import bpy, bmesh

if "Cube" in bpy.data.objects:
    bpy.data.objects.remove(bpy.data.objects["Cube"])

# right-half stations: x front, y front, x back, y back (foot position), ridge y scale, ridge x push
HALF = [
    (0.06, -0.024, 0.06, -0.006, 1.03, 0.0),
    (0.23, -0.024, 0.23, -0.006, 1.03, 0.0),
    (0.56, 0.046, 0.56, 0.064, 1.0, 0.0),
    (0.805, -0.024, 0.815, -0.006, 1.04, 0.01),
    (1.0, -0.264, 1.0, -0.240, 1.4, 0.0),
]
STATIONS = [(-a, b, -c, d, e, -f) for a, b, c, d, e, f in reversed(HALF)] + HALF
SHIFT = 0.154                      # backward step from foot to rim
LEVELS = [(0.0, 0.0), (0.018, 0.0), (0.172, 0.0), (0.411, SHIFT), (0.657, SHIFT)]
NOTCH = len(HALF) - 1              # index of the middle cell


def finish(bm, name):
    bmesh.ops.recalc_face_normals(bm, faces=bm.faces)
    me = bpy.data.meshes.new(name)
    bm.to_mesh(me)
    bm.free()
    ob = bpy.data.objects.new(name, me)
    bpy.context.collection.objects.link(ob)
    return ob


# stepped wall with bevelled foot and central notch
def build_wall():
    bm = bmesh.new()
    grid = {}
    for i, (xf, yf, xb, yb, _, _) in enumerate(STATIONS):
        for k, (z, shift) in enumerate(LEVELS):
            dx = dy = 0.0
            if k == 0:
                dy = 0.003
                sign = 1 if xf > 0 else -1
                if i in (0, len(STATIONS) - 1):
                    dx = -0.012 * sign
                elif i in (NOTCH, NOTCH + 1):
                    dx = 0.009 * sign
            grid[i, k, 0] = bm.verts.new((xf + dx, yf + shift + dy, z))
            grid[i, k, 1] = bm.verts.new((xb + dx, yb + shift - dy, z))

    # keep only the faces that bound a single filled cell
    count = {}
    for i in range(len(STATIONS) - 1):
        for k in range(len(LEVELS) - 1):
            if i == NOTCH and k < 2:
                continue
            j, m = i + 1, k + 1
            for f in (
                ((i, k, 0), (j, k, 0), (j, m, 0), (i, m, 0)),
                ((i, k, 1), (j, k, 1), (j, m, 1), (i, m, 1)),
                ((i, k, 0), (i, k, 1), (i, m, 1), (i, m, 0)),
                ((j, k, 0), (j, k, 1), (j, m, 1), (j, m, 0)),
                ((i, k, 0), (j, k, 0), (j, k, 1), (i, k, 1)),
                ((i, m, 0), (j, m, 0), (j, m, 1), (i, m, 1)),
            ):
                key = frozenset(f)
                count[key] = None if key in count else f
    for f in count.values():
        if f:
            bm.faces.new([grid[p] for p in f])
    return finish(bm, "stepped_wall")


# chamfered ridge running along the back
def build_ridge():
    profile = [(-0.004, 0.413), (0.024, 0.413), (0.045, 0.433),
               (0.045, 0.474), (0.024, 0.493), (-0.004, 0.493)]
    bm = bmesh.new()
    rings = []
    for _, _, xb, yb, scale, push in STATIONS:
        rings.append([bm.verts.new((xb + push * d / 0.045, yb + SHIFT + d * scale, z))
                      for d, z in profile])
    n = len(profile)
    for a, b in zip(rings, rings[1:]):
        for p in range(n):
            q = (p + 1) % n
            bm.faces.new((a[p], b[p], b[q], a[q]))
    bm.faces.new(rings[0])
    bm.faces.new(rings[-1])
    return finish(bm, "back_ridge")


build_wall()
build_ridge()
++++++++++++++++++++
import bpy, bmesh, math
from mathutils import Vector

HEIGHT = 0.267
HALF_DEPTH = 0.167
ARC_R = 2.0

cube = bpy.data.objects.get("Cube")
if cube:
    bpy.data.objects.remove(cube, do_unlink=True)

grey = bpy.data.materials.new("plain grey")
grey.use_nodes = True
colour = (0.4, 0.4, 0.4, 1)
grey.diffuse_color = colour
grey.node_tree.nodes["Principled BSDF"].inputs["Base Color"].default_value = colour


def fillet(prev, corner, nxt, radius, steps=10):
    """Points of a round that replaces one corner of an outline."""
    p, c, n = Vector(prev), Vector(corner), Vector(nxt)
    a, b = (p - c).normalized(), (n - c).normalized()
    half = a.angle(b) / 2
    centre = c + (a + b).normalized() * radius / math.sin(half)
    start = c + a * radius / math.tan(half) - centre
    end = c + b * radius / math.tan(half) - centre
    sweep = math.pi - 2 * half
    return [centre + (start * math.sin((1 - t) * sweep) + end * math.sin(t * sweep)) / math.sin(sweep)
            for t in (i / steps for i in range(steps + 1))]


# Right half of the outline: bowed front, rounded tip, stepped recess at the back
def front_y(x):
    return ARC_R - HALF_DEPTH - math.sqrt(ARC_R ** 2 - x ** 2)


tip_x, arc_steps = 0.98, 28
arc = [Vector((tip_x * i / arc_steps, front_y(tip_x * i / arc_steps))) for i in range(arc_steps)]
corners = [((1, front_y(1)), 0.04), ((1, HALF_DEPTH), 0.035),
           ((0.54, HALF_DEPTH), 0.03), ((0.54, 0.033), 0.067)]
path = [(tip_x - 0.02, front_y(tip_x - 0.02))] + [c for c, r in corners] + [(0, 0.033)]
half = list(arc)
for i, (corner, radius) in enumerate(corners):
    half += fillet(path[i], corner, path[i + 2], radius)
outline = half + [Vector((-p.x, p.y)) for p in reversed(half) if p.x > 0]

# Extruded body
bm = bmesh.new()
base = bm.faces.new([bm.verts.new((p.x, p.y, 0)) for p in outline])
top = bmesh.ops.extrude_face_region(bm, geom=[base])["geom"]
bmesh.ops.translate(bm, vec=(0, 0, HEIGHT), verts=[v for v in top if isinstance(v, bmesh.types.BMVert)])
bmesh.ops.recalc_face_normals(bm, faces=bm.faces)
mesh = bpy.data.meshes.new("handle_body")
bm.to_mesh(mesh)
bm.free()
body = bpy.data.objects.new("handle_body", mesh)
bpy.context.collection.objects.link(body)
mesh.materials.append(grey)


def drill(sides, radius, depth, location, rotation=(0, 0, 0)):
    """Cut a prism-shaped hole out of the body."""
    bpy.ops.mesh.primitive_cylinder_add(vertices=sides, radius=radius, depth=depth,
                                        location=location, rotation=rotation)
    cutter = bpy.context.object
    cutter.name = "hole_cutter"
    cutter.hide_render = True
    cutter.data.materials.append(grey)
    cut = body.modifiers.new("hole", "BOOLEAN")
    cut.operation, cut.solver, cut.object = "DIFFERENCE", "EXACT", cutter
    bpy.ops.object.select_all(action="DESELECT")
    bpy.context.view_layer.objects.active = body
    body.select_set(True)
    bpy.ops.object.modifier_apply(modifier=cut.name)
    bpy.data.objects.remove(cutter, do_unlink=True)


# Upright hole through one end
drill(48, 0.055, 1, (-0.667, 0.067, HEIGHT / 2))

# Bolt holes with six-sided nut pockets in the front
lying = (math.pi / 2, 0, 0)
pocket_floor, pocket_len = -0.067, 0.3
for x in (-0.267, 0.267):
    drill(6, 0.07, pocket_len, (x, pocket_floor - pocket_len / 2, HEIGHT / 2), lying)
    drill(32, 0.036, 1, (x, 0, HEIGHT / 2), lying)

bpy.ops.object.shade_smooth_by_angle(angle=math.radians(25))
++++++++++++++++++++
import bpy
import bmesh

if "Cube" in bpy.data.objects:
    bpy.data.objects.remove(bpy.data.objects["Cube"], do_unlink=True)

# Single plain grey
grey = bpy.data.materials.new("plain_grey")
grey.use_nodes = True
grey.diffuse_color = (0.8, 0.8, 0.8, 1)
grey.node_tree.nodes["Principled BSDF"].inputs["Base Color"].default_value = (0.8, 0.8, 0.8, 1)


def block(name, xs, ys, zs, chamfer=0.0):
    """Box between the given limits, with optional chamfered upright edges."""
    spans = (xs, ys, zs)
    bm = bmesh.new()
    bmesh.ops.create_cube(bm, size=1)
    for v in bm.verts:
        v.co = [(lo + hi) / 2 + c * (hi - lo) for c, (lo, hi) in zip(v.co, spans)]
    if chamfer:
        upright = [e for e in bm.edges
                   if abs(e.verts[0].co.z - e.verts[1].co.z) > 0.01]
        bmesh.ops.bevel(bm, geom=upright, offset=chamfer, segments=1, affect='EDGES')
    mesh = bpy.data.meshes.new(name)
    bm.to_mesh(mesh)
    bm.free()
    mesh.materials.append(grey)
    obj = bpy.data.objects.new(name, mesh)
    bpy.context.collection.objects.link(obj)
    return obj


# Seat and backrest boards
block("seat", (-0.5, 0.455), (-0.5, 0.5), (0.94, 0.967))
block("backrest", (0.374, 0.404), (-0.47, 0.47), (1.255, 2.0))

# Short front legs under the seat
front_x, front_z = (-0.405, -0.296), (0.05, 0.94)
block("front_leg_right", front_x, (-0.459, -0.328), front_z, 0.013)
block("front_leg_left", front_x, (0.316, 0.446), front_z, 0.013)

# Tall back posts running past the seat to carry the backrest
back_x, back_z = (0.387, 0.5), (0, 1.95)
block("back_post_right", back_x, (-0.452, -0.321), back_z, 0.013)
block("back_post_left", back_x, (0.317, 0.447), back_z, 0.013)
++++++++++++++++++++
● **What you are asked to do**
The answer should be a single number: how many lines in the records contain "grey".

● **Answer to the exercise**
12